One of our family’s favourite soups is Hot & Sour Soup, slightly spicy, sweet & sour with just a few ingredients; this is perfect for a light meal. There are some additions that do make it more authentic, but even this very basic version makes for a very happy meal. I can remember many busy school nights when this was served, always leaving us satisfied! Continue reading
The first time we went in to pick up beef from the butcher, he asked if we’d like the licker, the flicker, or the ticker. We stood looking at him like a couple of newbies. I’m not sure if he actually rolled his eyes, but probably somewhere in his head he was.
The tongue, the tail, or the heart. Not having had much experience with any of them, we opted for the least embarassing, and said, “yes please.”
So started my fascination with slow braising of the most intensely flavoured muscle meat that a beef animal has to offer. These aren’t actually organs, they are constantly used muscles, tough because of their use. They pump, lick, help to swallow, and flick away flies.
The more a muscle is used, the more flavour it has. The trick is how to get that flavour in an accessible way. In other words, without much chewing!
This soup is one of my all time favourites. I think I was first introduced to it in a red & white labelled can. Now it is made once or twice a year (there’s only one tail per animal). Cook the meat, creating the stock, one day; put together the soup the next. Take your time, no one is expecting you to rush while making a pot of soup. Continue reading
The last day of this season’s Soup’s On program, we served large pots of seemingly never ending turkey vegetable soup to a crowd of friends and neighbours. So many dropped by to get their last fix of the Soup’s On experience to last them until fall. When we had served the last tray of sweets and the kitchen was back to its sparkling self, there was a bit of sadness that we wouldn’t be doing this for the next five months. Of course, there was also feeling of relief as we looked forward to the next five months of living in one of the best places on earth during its summer weather.
However, when I got home that day, with the program’s finances to be balanced and the summary to be written up for our files, for some whacky reason I felt the need to make soup. I’m sure there’s an analyst out there that could explain this to me. Maybe it was because I hadn’t done the soup for lunch that day (I had done the baking) and felt that the day was somehow incomplete?
Or perhaps it was because that morning I’d soaked beans thinking that they’d be part of our dinner. Well, now dinner was going to be soup. We had a pound of fresh Chorizo sausage from Jollity Farm, and I had recently done a similar version of this for Soup’s On in early March, so started to pull it together as I worked on the accounts. Multi-tasking doesn’t always work when cooking, but soup is very forgiving.
This so easily becomes a vegetarian soup, just leave out the sausage, and add in ½ t of dried chilies when you’re sautéing the onions.
Enjoy it like it might be the last bowl of soup you have, until the weather changes next fall. Continue reading

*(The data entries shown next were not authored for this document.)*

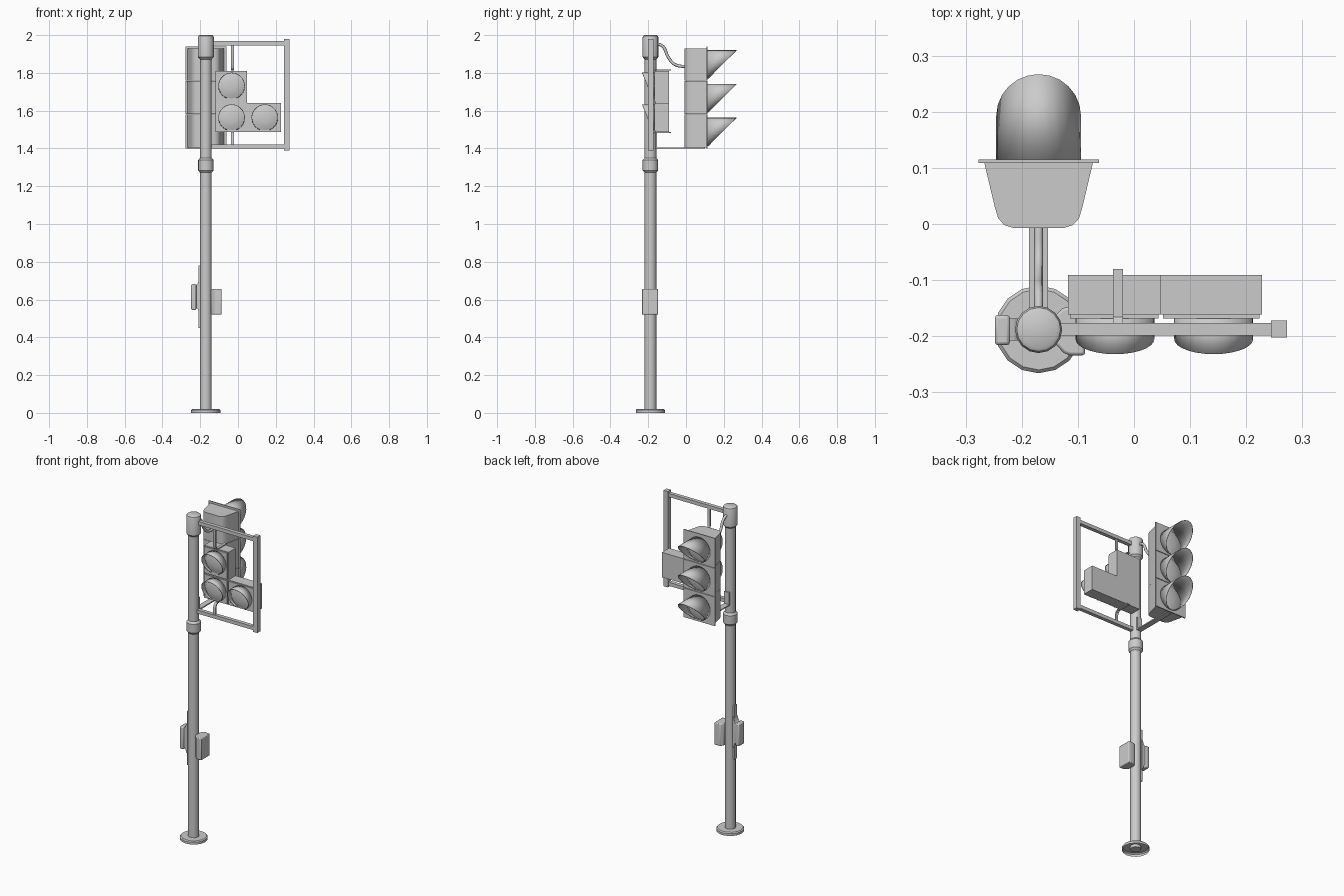
import bpy, bmesh, math
from mathutils import Vector

if "Cube" in bpy.data.objects:
    bpy.data.objects.remove(bpy.data.objects["Cube"])

PX, PY = -0.17, -0.188   # pole axis


def finish(name, bm, smooth=None, bevel=0, thick=0):
    bmesh.ops.recalc_face_normals(bm, faces=bm.faces)
    me = bpy.data.meshes.new(name)
    bm.to_mesh(me)
    bm.free()
    ob = bpy.data.objects.new(name, me)
    bpy.context.collection.objects.link(ob)
    if thick:
        m = ob.modifiers.new("thickness", 'SOLIDIFY')
        m.thickness = thick
        m.offset = 0
    if bevel:
        m = ob.modifiers.new("bevel", 'BEVEL')
        m.width, m.segments = bevel, 2
        m.limit_method = 'ANGLE'
    if smooth:
        bpy.ops.object.select_all(action='DESELECT')
        ob.select_set(True)
        bpy.context.view_layer.objects.active = ob
        bpy.ops.object.shade_smooth_by_angle(angle=math.radians(smooth))
    return ob


def box(name, x0, x1, y0, y1, z0, z1, bevel=0):
    bm = bmesh.new()
    bmesh.ops.create_cube(bm, size=1)
    for v in bm.verts:
        v.co = Vector(((x0 + x1) / 2 + v.co.x * (x1 - x0),
                       (y0 + y1) / 2 + v.co.y * (y1 - y0),
                       (z0 + z1) / 2 + v.co.z * (z1 - z0)))
    return finish(name, bm, 30 if bevel else None, bevel)


def prism(name, pts, axis, lo, hi, smooth=None, bevel=0):
    """Closed 2D profile extruded along one axis."""
    bm = bmesh.new()

    def place(p, d):
        c = list(p)
        c.insert("xyz".index(axis), d)
        return bm.verts.new(c)
    a = [place(p, lo) for p in pts]
    b = [place(p, hi) for p in pts]
    bm.faces.new(a)
    bm.faces.new(b[::-1])
    for i in range(len(pts)):
        j = (i + 1) % len(pts)
        bm.faces.new((a[i], a[j], b[j], b[i]))
    return finish(name, bm, smooth, bevel)


def lathe(name, prof, n=16, close=(True, True)):
    """Radius/height profile spun around the pole axis."""
    bm = bmesh.new()
    rings = [[bm.verts.new((PX + r * math.cos(2 * math.pi * i / n),
                            PY + r * math.sin(2 * math.pi * i / n), z))
              for i in range(n)] for r, z in prof]
    for a, b in zip(rings, rings[1:]):
        for i in range(n):
            j = (i + 1) % n
            bm.faces.new((a[i], a[j], b[j], b[i]))
    if close[0]:
        bm.faces.new(rings[0])
    if close[1]:
        bm.faces.new(rings[-1])
    return finish(name, bm, 35)


def visor(name, x, z, r, y0, s, short, long, gap=0, n=24):
    """Hood tube with a slanted mouth; s is the facing direction on y."""
    bm = bmesh.new()
    rows = []
    for i in range(n + 1):
        t = -math.pi / 2 + gap / 2 + (2 * math.pi - gap) * i / n
        c, h = r * math.cos(t), r * math.sin(t)
        depth = short + (long - short) * (h / r + 1) / 2
        rows.append([bm.verts.new((x + c, y0 + s * d, z + h)) for d in (0, depth)])
    for a, b in zip(rows, rows[1:]):
        bm.faces.new((a[0], b[0], b[1], a[1]))
    if not gap:
        bmesh.ops.remove_doubles(bm, verts=bm.verts, dist=1e-5)
    finish(name, bm, 40, thick=0.003)


def lens(name, x, z, r, y0, s, n=24):
    """Shallow domed lens."""
    bm = bmesh.new()
    rings = [[bm.verts.new((x + r * k * math.cos(2 * math.pi * i / n), y0 + s * d,
                            z + r * k * math.sin(2 * math.pi * i / n)))
              for i in range(n)] for k, d in ((1, 0), (0.7, 0.007), (0.35, 0.011))]
    for a, b in zip(rings, rings[1:]):
        for i in range(n):
            j = (i + 1) % n
            bm.faces.new((a[i], a[j], b[j], b[i]))
    bm.faces.new(rings[-1])
    finish(name, bm, 40)


# pole, base flange and collars
lathe("base_flange", [(0.078, 0), (0.078, 0.014), (0.072, 0.02), (0.03, 0.02)], close=(False, False))
lathe("pole", [(0.031, 0.003), (0.031, 1.96)])
lathe("collar", [(0.031, 1.272), (0.041, 1.284), (0.041, 1.338), (0.031, 1.35)], close=(False, False))
lathe("pole_cap", [(0.031, 1.872), (0.042, 1.884), (0.042, 1.988), (0.039, 1.996), (0.033, 2.0)],
      close=(False, True))

# side frame carrying the small signal
box("frame_post", 0.244, 0.273, -0.202, -0.172, 1.39, 1.98)
for nm, z in (("upper", 1.957), ("lower", 1.41)):
    box("frame_bar_" + nm, PX, 0.25, -0.199, -0.176, z - 0.011, z + 0.011)

# bent strap hangers between frame and small signal
for nm, zb, zp in (("upper", 1.955, 1.812), ("lower", 1.412, 1.487)):
    s = 1 if zb > zp else -1
    outer = [(-0.19, zb), (-0.19, zp + s * 0.03), (-0.184, zp + s * 0.012),
             (-0.17, zp), (-0.08, zp)]
    inner = [(-0.08, zp + s * 0.006), (-0.166, zp + s * 0.006),
             (-0.178, zp + s * 0.016), (-0.182, zp + s * 0.032), (-0.182, zb)]
    prism("hanger_" + nm, outer + inner, 'x', -0.037, -0.02, 30)

# L-shaped small signal facing front
for nm, x0, x1, z0, z1 in (("top", -0.118, 0.048, 1.641, 1.811),
                           ("corner", -0.118, 0.048, 1.488, 1.641),
                           ("side", 0.048, 0.228, 1.488, 1.641)):
    box("small_housing_" + nm, x0, x1, -0.161, -0.091, z0, z1)
    box("small_door_" + nm, x0 + 0.004, x1 - 0.004, -0.168, -0.161, z0 + 0.004, z1 - 0.004)
for nm, x, z in (("top", -0.034, 1.731), ("corner", -0.034, 1.563), ("side", 0.142, 1.563)):
    visor("small_visor_" + nm, x, z, 0.069, -0.166, -1, 0.012, 0.066, gap=0.75)
    lens("small_lens_" + nm, x, z, 0.066, -0.169, -1)

# three-section main signal facing back
for i, (z0, z1) in enumerate(((1.405, 1.58), (1.582, 1.757), (1.759, 1.928))):
    prism("main_housing_%d" % i,
          [(PX - 0.097, 0.11), (PX - 0.078, 0.03), (PX - 0.072, 0.01), (PX - 0.061, -0.002),
           (PX - 0.045, -0.007), (PX + 0.045, -0.007), (PX + 0.061, -0.002),
           (PX + 0.072, 0.01), (PX + 0.078, 0.03), (PX + 0.097, 0.11)], 'z', z0, z1, 35)
    zc = (1.488, 1.666, 1.845)[i]
    visor("main_visor_%d" % i, PX, zc, 0.074, 0.113, 1, 0.006, 0.154)
    lens("main_lens_%d" % i, PX, zc, 0.072, 0.115, 1)
for i, (z0, z1) in enumerate(((1.4, 1.579), (1.583, 1.756), (1.76, 1.94))):
    box("main_door_%d" % i, PX - 0.107, PX + 0.108, 0.109, 0.115, z0, z1)

# lower arm of the main signal with its pole plate
box("arm_lower", PX - 0.017, PX + 0.017, -0.165, 0.1, 1.399, 1.406)
box("arm_pole_plate", PX - 0.017, PX + 0.017, -0.165, -0.153, 1.399, 1.48)

# curved cable to the main signal
cu = bpy.data.curves.new("signal_cable", 'CURVE')
cu.dimensions = '3D'
cu.bevel_depth = 0.008
cu.bevel_resolution = 2
cu.resolution_u = 5
pts = [(-0.155, 1.955), (-0.122, 1.94), (-0.095, 1.885), (-0.06, 1.845), (0.0, 1.832)]
sp = cu.splines.new('BEZIER')
sp.bezier_points.add(len(pts) - 1)
for bp, (y, z) in zip(sp.bezier_points, pts):
    bp.co = (PX, y, z)
    bp.handle_left_type = bp.handle_right_type = 'AUTO'
bpy.context.collection.objects.link(bpy.data.objects.new("signal_cable", cu))

# push-button unit on the left with strap plate
box("button_strap", -0.208, -0.196, PY - 0.013, PY + 0.013, 0.45, 0.78)
prism("button_mount", [(-0.2, 0.52), (-0.207, 0.53), (-0.213, 0.55), (-0.224, 0.562),
                       (-0.224, 0.675), (-0.213, 0.685), (-0.207, 0.705), (-0.2, 0.715)],
      'y', PY - 0.02, PY + 0.02, 30)
box("button_box", -0.248, -0.221, -0.216, -0.162, 0.545, 0.682, bevel=0.006)

# control box on the right
prism("control_box", [(-0.142, -0.212), (-0.125, -0.23), (-0.115, -0.234), (-0.087, -0.234),
                      (-0.087, -0.149), (-0.115, -0.147), (-0.128, -0.15), (-0.142, -0.165)],
      'z', 0.52, 0.656, 30, bevel=0.005)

A hearty bowl of pea soup can turn a day around. Working outside during the month of February can be bone chilling cold. We do get the odd “day lent”, when the sun pours down and reminds us of the spring that’s right around the corner. Usually though, it’s wet with the occasional snow flurry. The ground is saturated with a winter’s worth of rain, and it’s the perfect time to pound in fence posts before the ground dries up for another year. Wire to be stretched, staples to be hammered, all working towards a hard day’s work. When we come into the kitchen, and know that we are about to have a hearty bowl of soup, we feel looked after, cossetted even.
This is so easy to make, and the vegan version is great as well. Enjoy big bowls full with fresh scones on the side as a fabulous supper. You’ll be glad we’re in the depths of winter.
A few years ago, I was asked to create a signature dish for a restaurant opening. It needed to be available all the time, and a go to dish for the clientele. It also needed to showcase seafood from our region. One other thing I added was that it needed to be simple enough that all the cooks could make it and its qualities would be consistent.
As I was doing this on my own, well before the restaurant was due to open, making this dish once a week was about all my husband and I could handle without getting tired of it. So over several weeks, this is the chowder I made. Creamy without being too thick, and enough chunks of fish to know what you were eating!
It calls for Pacific Sockeye salmon, but you could use any wild Pacific salmon. For the white fish, halibut is best, but you could use Pacific cod or Atlantic Pollack in its place (but then you can’t really call it Pacific Fish Chowder).
I’ve halved the recipe for home-use, but it doubles beautifully, so if you’re having a houseful one weekend make a double batch. Continue reading